As difficult as last year’s budget was, gubernatorial candidate Eric Johnson and candidate for school superintendent Kathy Cox predict the state’s budget crisis will worsen in the upcoming fiscal year.
Johnson and Cox were the guest speakers at the April 19 meeting of the Barrow County Republican Party. Cox was invited to address the local party members after the originally scheduled speaker, insurance commission candidate Harold Logsdon, was unable to attend the meeting.
According to Johnson, the next elected governor will face a budget deficit of over $2.5 billion.
“That’s going to make this budget look like a cake walk,” he said.
Johnson said zero based budgeting and prioritization of services would be critical.
“It’s time to go back to the very basic services of government, do those right and let everything else fall by the wayside,” he said.
With a multi-billion dollar deficit looming over the state, Johnson said government interference from Washington was creating an even greater burden for the taxpayers of Georgia.
Specifically, Johnson said the recently passed health care reform legislation would cost Georgians $1 billion when implemented. He warned that the only way to pay for the additional costs would be to slash education, the largest component of the state budget.

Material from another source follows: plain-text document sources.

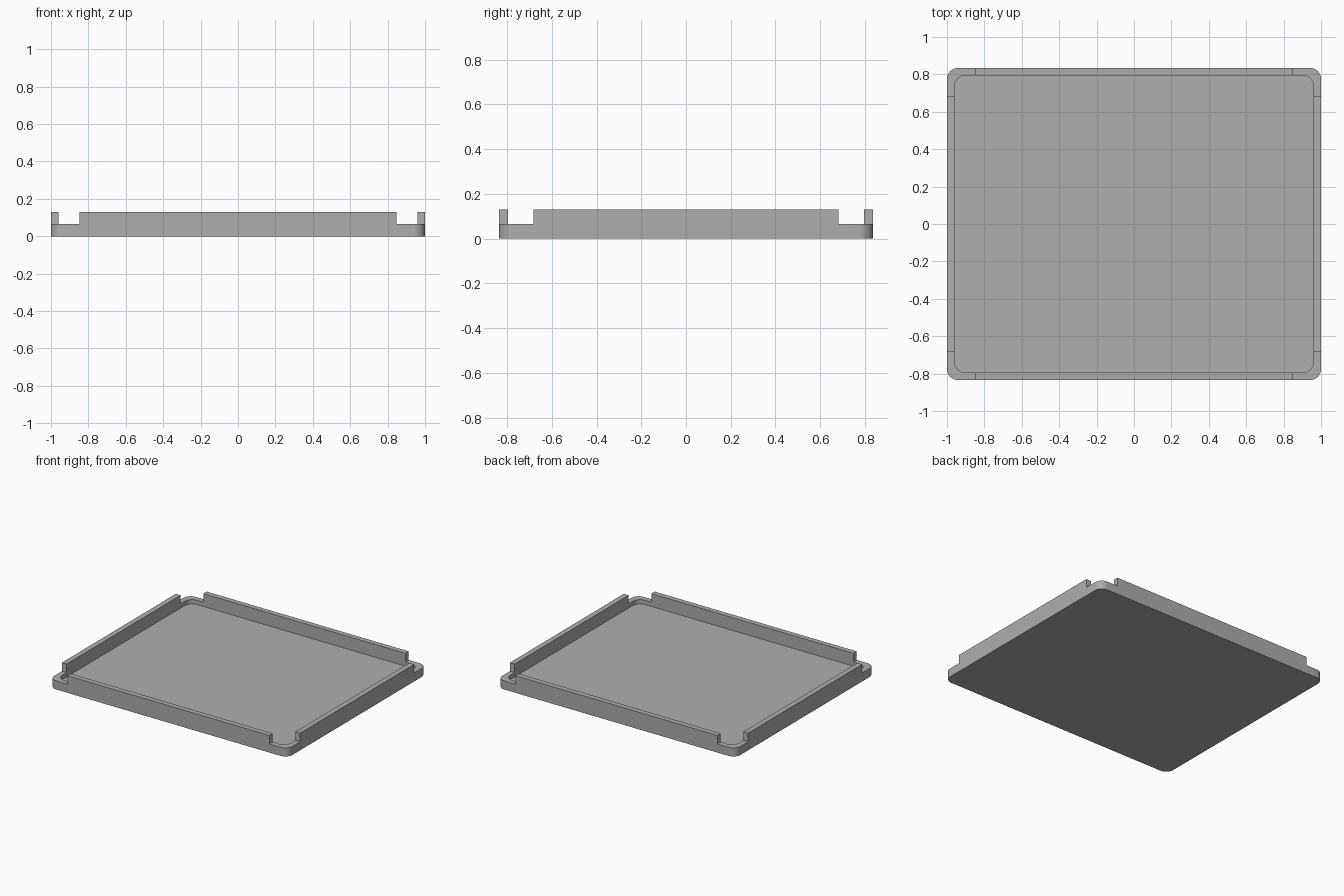
import bpy, bmesh, math

cube = bpy.data.objects.get("Cube")
if cube:
    bpy.data.objects.remove(cube)

HALF_X, HALF_Y = 1.0, 0.835      # outer half sizes
WALL, RADIUS = 0.04, 0.06        # wall thickness, corner radius
FLOOR, LOW, HIGH = 0.033, 0.065, 0.13
NOTCH_X, NOTCH_Y = 0.848, 0.682  # where the raised walls end
STEPS = 8                        # segments per rounded corner


def rim_loop(hx, hy):
    """Counter-clockwise rounded rectangle with a point at each notch end."""
    points = []
    for k, (sx, sy) in enumerate([(1, 1), (-1, 1), (-1, -1), (1, -1)]):
        ends = [(sx * hx, sy * NOTCH_Y), (sx * NOTCH_X, sy * hy)]
        if k % 2:
            ends.reverse()
        arc = []
        for i in range(STEPS + 1):
            a = math.pi / 2 * (k + i / STEPS)
            arc.append((sx * (hx - RADIUS) + RADIUS * math.cos(a),
                        sy * (hy - RADIUS) + RADIUS * math.sin(a)))
        points += [ends[0], *arc, ends[1]]
    return points


bm = bmesh.new()


def ring(points, z):
    return [bm.verts.new((x, y, z)) for x, y in points]


outer = rim_loop(HALF_X, HALF_Y)
inner = rim_loop(HALF_X - WALL, HALF_Y - WALL)
out_base, out_low, out_high = (ring(outer, z) for z in (0, LOW, HIGH))
in_base, in_low, in_high = (ring(inner, z) for z in (FLOOR, LOW, HIGH))

# Underside and tray floor
bm.faces.new(out_base[::-1])
bm.faces.new(in_base)

# Walls: low around the corners, raised along each straight side
count = len(outer)
per_corner = STEPS + 3
for i in range(count):
    j = (i + 1) % count
    raised = i % per_corner == per_corner - 1
    bm.faces.new((out_base[i], out_base[j], out_low[j], out_low[i]))
    bm.faces.new((in_base[j], in_base[i], in_low[i], in_low[j]))
    if raised:
        bm.faces.new((out_low[i], out_low[j], out_high[j], out_high[i]))
        bm.faces.new((in_low[j], in_low[i], in_high[i], in_high[j]))
        bm.faces.new((out_high[i], out_high[j], in_high[j], in_high[i]))
        # End faces of the raised wall
        bm.faces.new((out_low[i], out_high[i], in_high[i], in_low[i]))
        bm.faces.new((out_low[j], in_low[j], in_high[j], out_high[j]))
    else:
        bm.faces.new((out_low[i], out_low[j], in_low[j], in_low[i]))

# Drop the unused upper corner points
bmesh.ops.delete(bm, geom=[v for v in bm.verts if not v.link_faces], context='VERTS')
bmesh.ops.recalc_face_normals(bm, faces=bm.faces[:])

mesh = bpy.data.meshes.new("tray")
bm.to_mesh(mesh)
bm.free()
tray = bpy.data.objects.new("tray", mesh)
bpy.context.collection.objects.link(tray)

# Plain grey finish
grey = bpy.data.materials.new("grey")
grey.use_nodes = True
colour = (0.42, 0.42, 0.42, 1)
grey.diffuse_color = colour
grey.node_tree.nodes["Principled BSDF"].inputs["Base Color"].default_value = colour
mesh.materials.append(grey)

bpy.context.view_layer.objects.active = tray
tray.select_set(True)
bpy.ops.object.shade_smooth_by_angle(angle=math.radians(30))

“That’s a serious issue for taxpayers of this state,” he said.
Johnson said he fully supports Governor Sonny Perdue’s appointment of a special attorney general to challenge the constitutionality of the recently passed health care law and is looking forward to a Tenth Amendment challenge against the federal government.
“It might be water, it might be guns, it might be healthcare, but they have overreached their bounds,” he said. “We need to stop that overreaching in Washington.”
In the meantime, Johnson warned that the only way to prevent deeper cuts in education and other services would be through tax increases.
Kathy Cox, two term school superintendent and candidate for a third term, agreed that the budget crisis poses a serious problem for education funding within the state.
Calling the crisis “unprecedented,” Cox said the state needed a proven leader.
“It is going to take experienced leadership at the helm of this ship to get us through this storm,” she said.
Though funding has already been cut and further cuts may be necessary, Cox said the state is heading in the right direction in terms of educating its students to be competitive both nationally and internationally.
Cox said as school superintendent, she has focused on improving student achievement and setting higher expectations for all students.
In addition to touting her track record as school superintendent, Cox said she has a suggestion for increasing educational funding. Cox said an increase in lottery ticket prices would raise money and would be a “taxation of the willing.”
Cox will face Republicans John Barge, Roger Hines and Richard Woods in the July 20 primary. The winner will face Democrat Beth Farokhi or Brian Westlake along with Libertarian candidate Kira Willis in the general election.
Johnson faces an even more crowded field with seven Republicans currently vying for the gubernatorial nomination. Voters will choose between Johnson, John Oxendine, Karen Handel, Nathan Deal, Ray McBerry, Jeff Chapman and Austin Scott in the July primary. Roy Barnes, Thurbert Baker, David Poythress, Dubose Porter and Carl Camon are competing for the Democratic nomination. For the Libertarians, John Monds is the lone candidate.
The next meeting of the Barrow County Republican Party will be held May 17, 2010 at 7:30 p.m. Darwin Carter, candidate for agriculture commissioner, and Melvin Everson, candidate for labor commissioner, are scheduled to speak. The Barrow GOP meets at the Winder Woman’s Club located at 15 West Midland Avenue in Winder. The meetings are open to the public.
For more information, visit www.barrowgop.com or join the Barrow County Republican Party on Facebook.